Imagine if the Fedex logo had been crowdsourced by designers trying to get clients to like something they did as quickly as possible before moving on to the next opportunity to make a few bucks. Based on what I’ve seen in crowdsourcing, the logo would most likely have included a plane or a truck, and an envelope. Many people would have liked it, the way they like a McDonald’s Quarter Pounder with Cheese. Read about the Fedex logo here and get a glimpse into what sophisticated design can offer.
McDonald's
Perhaps I’m living in the wrong age. The world is moving quickly, we all have too much to do, and liking might be the pinnacle of what we give and get. Even if that’s the case, I believe we each want to discover more meaning, make the greatest impression, have the longest impact… and liking doesn’t help achieve such goals.

As Matthew May concludes in his piece on the Fedex logo: “Lindon Leader’s design is considered by many to be one of the most creative logos ever designed. Not because of what’s there but because of what isn’t.” I don’t “like” the Fedex logo. I think it works according to what I imagine the company set out as success criteria. I love it.

Adapting Our Behavior

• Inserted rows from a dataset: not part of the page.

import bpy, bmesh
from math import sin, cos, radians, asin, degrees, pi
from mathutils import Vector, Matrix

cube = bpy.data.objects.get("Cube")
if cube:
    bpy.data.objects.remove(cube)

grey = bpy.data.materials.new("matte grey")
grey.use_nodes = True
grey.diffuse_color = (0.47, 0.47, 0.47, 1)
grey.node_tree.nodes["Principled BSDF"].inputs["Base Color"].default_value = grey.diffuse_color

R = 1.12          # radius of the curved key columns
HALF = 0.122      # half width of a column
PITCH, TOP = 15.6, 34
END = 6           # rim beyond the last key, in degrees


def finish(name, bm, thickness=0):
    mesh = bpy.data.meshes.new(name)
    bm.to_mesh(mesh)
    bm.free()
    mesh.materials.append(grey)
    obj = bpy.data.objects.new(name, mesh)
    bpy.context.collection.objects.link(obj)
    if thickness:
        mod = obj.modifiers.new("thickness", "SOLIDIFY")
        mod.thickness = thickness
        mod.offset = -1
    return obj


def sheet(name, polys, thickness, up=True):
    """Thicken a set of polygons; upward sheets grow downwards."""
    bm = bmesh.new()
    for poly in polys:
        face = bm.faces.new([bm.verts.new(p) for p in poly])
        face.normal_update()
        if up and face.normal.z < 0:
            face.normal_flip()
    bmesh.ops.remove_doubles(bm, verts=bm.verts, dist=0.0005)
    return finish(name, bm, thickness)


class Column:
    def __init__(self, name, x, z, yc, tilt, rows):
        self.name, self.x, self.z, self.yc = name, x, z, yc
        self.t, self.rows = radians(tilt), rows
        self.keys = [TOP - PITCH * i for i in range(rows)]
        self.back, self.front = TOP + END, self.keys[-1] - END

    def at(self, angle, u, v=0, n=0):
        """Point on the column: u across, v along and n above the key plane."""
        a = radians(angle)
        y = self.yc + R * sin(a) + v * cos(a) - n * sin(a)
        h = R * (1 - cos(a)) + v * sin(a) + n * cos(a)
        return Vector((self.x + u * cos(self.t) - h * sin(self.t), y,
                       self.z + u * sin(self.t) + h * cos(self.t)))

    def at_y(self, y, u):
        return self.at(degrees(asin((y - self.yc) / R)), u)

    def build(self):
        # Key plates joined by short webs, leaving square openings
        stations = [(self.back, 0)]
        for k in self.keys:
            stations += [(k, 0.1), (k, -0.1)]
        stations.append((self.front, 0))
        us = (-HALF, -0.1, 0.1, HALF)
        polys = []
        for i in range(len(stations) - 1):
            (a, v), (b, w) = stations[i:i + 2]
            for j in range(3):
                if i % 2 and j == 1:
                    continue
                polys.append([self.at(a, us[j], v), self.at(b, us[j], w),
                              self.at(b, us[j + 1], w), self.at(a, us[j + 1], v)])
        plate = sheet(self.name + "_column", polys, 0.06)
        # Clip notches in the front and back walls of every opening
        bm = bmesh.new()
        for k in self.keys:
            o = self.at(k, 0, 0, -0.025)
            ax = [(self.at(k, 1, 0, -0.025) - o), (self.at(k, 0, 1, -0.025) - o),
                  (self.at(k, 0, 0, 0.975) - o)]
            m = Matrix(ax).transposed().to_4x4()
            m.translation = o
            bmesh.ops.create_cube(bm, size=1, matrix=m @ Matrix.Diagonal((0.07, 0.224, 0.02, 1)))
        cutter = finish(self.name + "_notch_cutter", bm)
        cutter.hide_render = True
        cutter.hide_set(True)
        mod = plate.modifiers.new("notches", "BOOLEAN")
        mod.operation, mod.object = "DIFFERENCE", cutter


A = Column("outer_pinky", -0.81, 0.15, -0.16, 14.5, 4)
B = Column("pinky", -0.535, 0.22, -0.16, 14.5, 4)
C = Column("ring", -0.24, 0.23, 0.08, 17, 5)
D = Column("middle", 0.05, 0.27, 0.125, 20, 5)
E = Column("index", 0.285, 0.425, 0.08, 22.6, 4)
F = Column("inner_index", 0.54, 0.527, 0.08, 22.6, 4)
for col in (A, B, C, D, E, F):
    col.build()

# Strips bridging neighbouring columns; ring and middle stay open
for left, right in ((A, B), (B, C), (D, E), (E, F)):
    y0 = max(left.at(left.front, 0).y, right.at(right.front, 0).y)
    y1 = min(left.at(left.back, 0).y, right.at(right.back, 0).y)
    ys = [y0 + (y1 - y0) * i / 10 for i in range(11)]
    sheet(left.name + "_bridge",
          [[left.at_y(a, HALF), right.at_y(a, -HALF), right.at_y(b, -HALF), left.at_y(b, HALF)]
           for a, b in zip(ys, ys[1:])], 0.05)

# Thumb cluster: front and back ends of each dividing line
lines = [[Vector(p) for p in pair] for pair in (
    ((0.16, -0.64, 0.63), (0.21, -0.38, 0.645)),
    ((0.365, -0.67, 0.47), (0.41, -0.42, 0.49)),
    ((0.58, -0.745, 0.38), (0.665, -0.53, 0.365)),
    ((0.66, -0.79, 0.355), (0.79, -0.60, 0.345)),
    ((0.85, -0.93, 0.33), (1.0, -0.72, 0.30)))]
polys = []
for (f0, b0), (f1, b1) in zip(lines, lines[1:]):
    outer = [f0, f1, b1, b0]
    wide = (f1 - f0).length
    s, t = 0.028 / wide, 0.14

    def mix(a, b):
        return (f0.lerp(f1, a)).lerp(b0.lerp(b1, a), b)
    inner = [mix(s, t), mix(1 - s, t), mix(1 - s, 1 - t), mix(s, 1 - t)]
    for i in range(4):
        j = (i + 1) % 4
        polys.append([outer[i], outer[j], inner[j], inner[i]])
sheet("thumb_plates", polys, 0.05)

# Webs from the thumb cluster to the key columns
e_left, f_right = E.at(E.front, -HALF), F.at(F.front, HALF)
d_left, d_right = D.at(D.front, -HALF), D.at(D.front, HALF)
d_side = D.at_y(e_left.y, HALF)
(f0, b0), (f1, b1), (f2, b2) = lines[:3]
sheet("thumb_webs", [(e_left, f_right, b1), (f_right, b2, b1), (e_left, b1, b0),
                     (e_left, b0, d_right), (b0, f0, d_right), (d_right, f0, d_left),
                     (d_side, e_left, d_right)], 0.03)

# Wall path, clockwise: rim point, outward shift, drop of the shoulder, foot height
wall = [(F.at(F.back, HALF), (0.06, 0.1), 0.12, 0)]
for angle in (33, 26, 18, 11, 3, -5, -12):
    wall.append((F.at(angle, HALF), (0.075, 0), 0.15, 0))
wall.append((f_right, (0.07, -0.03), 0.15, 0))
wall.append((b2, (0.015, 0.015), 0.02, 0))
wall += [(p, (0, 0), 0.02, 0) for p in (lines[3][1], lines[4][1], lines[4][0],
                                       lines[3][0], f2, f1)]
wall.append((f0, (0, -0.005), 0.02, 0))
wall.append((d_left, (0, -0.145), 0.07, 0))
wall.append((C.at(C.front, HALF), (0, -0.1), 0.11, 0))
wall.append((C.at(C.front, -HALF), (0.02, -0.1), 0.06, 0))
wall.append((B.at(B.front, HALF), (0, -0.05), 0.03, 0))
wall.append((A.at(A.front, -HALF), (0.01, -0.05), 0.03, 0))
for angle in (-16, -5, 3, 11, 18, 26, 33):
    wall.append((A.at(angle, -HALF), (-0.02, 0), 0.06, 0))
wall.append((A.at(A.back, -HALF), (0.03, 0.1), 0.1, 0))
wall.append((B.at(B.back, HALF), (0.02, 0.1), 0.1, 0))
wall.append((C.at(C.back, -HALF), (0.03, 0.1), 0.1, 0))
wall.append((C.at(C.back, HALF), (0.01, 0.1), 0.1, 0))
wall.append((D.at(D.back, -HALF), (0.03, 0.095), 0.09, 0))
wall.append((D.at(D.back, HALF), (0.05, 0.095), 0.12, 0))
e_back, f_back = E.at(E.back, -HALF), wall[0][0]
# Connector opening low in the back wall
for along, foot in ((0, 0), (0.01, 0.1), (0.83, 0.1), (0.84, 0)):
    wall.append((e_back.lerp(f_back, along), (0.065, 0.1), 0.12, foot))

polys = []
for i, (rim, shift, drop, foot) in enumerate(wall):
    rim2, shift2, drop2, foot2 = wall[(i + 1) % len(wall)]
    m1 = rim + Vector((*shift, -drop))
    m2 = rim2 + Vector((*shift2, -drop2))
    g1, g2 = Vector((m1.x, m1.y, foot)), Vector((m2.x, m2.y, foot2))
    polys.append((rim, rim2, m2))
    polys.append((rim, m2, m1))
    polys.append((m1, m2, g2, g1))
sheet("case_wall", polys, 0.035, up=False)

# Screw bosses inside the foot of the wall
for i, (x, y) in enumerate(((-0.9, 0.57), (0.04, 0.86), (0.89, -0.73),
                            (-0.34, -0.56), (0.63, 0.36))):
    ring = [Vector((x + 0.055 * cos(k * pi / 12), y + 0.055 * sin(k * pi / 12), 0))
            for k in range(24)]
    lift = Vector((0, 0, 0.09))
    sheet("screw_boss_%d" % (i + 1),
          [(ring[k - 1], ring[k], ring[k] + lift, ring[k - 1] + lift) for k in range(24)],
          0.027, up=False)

frog

A poison dart frog in Peru is evolving before our eyes. These frogs are showing a strong resemblance of two different species and researchers have reported that these frogs might be the first vertebrates ever observed splitting into two species because of distinct mimicry.

In the world of integrated marketing we are adapting every day. At HB, we are taking a new approach to how we present, concept, utilize modern technology and reach our audiences. Adapting behavior and looking for new inspiration, helps us focus in on new ideas. It keeps us on our toes and elicits friendly competition amongst ourselves.

Transforming the way we think about creative and how the end user will interact with our development opens a world of endless possibility.

Brand Lessons from Tom Brady’s Resume

tom-brady-best-pictureOn Thursday, Tom Brady found and posted an old resume.

Yes, that Tom Brady. The one with 3 Superbowl Rings, a model for a wife, great looking kids and always in need of a real High 5.

But what’s most interesting about the resume is how distant it is from his current brand. The image we have of him today is as #12, the stalwart quarterback, the guy we all want to be. But back in 1999 he thought he would be just another college student looking for a job. So he put together the same thing we all do: a resume. I’m sure the college career office guided him through this, teaching him how to dutifully outline his “experience” in the traditional resume format. I’m sure this was sent to a few recruiters who probably never equated the Merrill Lynch intern “Thomas E. Brady, Jr.” with the quarterback who came into a Pats/ Jets game after Drew Bledsoe went down, only to lead his team to a Championship.

Resume for Thomas E. Brady, Jr.

Resume for Thomas E. Brady, Jr.

That’s because these aren’t the same people. Look at the bottom of the resume and you’ll see those “Additional” activities we all have on our resume. Only in this case, the “additional” IS the story. That’s his brand and how he’s known. But we’re taught to drop that down to the bottom.

From a brand perspective I’ve seen companies that try to fit the mold. They don’t want to be too brash or too far afield from their competitors. They want to be safe so they’re taken seriously. It’s certainly a tactic. But to become a brand we need to embrace our true identities. We need to stop thinking about our essence as “additional” and embrace it as our “experience.”

Who would you rather be, Thomas. E. Brady Jr. or Tom Brady?